Callista Ming nee. Malasa
As I, Esme, mentioned previously, I had serious reservations about "Children of the Jedi" when I was a kid - reservations which, I hoped, to put aside during my rereading. Ro and I are about halfway through the book (okay, I admit, I'm actually about three-quarters of the way now) and I don't think either of us could have anticipated our reactions.

Which is that it is AWESOME!

One of the great things about this novel is how it truly unfolds. There's real mystery and real sense of each character traveling all over the place and collecting evidence of what's unfolding around them. I like that Han, Leia, and Luke all seem to have their own arch in "Children," their own journey. They begin in one place and end up running all over the place, pushing themselves to their physical and emotional limits in true odyssey fashion.

I also appreciate that, in allowing each of our favorite trio to undertake their own journey, BHambly also fully immerses herself in each of their points of view in a very convincing way.
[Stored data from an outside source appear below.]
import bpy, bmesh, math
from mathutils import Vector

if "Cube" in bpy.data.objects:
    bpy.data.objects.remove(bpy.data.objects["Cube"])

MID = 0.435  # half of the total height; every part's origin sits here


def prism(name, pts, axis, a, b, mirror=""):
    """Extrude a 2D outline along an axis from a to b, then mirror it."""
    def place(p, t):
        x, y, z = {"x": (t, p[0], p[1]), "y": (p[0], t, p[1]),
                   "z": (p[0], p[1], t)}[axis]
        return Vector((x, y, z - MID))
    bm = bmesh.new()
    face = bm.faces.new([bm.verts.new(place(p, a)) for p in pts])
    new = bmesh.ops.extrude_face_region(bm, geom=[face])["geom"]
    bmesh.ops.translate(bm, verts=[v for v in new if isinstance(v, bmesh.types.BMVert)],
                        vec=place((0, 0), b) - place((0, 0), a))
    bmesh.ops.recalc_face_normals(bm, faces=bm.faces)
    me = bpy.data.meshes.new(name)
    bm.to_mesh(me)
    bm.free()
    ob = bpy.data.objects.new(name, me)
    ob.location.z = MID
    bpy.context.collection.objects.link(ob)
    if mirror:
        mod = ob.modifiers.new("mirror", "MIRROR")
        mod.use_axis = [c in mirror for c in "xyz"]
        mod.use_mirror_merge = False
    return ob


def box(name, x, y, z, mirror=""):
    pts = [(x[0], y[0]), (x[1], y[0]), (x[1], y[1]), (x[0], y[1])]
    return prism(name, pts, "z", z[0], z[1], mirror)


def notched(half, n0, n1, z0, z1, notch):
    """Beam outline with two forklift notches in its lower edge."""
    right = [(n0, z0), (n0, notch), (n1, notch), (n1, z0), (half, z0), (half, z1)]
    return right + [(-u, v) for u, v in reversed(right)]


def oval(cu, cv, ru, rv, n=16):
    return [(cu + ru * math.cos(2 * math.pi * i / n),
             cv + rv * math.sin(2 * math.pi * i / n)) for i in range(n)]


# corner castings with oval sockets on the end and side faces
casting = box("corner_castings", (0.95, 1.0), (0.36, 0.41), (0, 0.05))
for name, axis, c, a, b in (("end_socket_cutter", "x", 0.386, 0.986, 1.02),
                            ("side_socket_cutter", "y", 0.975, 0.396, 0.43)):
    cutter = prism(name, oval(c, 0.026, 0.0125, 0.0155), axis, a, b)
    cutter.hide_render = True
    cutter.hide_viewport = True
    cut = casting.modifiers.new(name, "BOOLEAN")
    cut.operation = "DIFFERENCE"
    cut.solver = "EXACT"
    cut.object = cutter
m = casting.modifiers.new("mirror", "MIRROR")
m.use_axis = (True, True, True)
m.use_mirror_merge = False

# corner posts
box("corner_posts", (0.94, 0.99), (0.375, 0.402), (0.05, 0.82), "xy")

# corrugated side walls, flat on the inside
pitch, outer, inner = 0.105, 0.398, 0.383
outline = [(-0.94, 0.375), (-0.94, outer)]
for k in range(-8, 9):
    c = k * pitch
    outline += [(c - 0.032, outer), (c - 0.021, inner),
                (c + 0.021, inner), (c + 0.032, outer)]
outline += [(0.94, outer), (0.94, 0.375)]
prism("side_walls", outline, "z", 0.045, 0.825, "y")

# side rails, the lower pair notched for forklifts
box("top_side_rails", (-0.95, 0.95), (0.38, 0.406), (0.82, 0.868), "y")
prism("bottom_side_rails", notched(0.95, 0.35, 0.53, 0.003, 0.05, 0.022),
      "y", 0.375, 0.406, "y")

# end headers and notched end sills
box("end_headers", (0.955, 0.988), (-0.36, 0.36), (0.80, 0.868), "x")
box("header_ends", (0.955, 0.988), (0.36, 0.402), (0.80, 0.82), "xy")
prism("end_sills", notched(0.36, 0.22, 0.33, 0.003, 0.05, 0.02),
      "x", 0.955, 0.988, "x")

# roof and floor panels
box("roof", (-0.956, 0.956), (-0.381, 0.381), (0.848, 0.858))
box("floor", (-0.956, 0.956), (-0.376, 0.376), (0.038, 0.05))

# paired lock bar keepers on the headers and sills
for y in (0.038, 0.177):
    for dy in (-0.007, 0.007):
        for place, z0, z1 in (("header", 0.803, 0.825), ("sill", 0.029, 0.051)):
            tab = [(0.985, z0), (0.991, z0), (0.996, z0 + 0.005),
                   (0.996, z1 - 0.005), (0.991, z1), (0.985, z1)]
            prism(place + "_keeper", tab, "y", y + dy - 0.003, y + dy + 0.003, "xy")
I get a true sense of Leia as a struggling mother, a trainee Jedi frustrated by the limits of her power, a Chief of State burdened by the duty she feel compelled to undertake. Han's character once again feels like he's towing a fine line between the respectable and the roguish as he undergoes his journey and looks into his past as he encounters his old friend, Drub McKumb, and talks to Mara Jade, who moves (as a smuggler) in similar circles. And I've never been so physically exhausted reading about Jedi! Wowza - just when Luke can't damage himself any further, his already-broken leg is set on fire! I exaggerate but the extent to which he undergoes physical and emotional suffering in this book is pretty astounding - and very compelling.

The Eye of Palpatine
There's a whole lot to say on the subject of Callista as well and how differently I feel about her now than I did when I was a kid. I'll save that for the final "Children" post.

I'm feeling back on track with this project in a way I haven't felt since we first ventured in TZahn's trilogy. Not only am I reading a raging, insatiable pace, but I'm also excited about our project again. Who knew the book I was dreading reading would be the one I'd get most involved in. This has been, so far, my favorite outside of TZahn's series. So weird.

Ro here. I never had any reservations about "Children," whether as a child or an adult. I love Mara Jade, sure, but I never worshiped her the way Es did and does. So I was sort of ambivalent about Callista. I was happy when Luke and Mara got married, but as many of us know, one has to have a first love and it's rare when that first love becomes the ONLY love.

Anyway, I am also enjoying the HECK out of "Children!" I was a bit confused and put off by not knowing who Nicos and Cray were at first, but after a chapter or two, I was able to look past my confusion and fall into the story. Es is right. This book is SO GOOD. I absolutely love BHambly's world building ability. I'm actually understanding and seeing landscapes and aliens. Not just rough ideas of them either, but full blown details. It doesn't feel heavy with details, but perfectly balanced with narrative and character building. I'm still around the halfway mark, so that's kind of what I've got to add right now. I'm sure I'll have more once I've finished. I can't wait to get back to my book and it's nearly a physical effort to pull myself out of it!!

1 comment:

  1. One of my favorite things about BHambly's world-building is how the galaxy gets bigger and bigger and bigger with each passing chapter. This isn't one planet or even one sector but a whole section of the galaxy, which is the size and scale Star Wars is supposed to have! BHambly is really good at using characters and worlds featured in other SW EU novels as well, which is smart because even as she's expanding her own worlds and systems, she's connecting them with pre-existing ones, which I always found exciting because it made the EU feel like one united and interconnected EU, not a bunch of authors' different versions of the same EU rebuilt each time.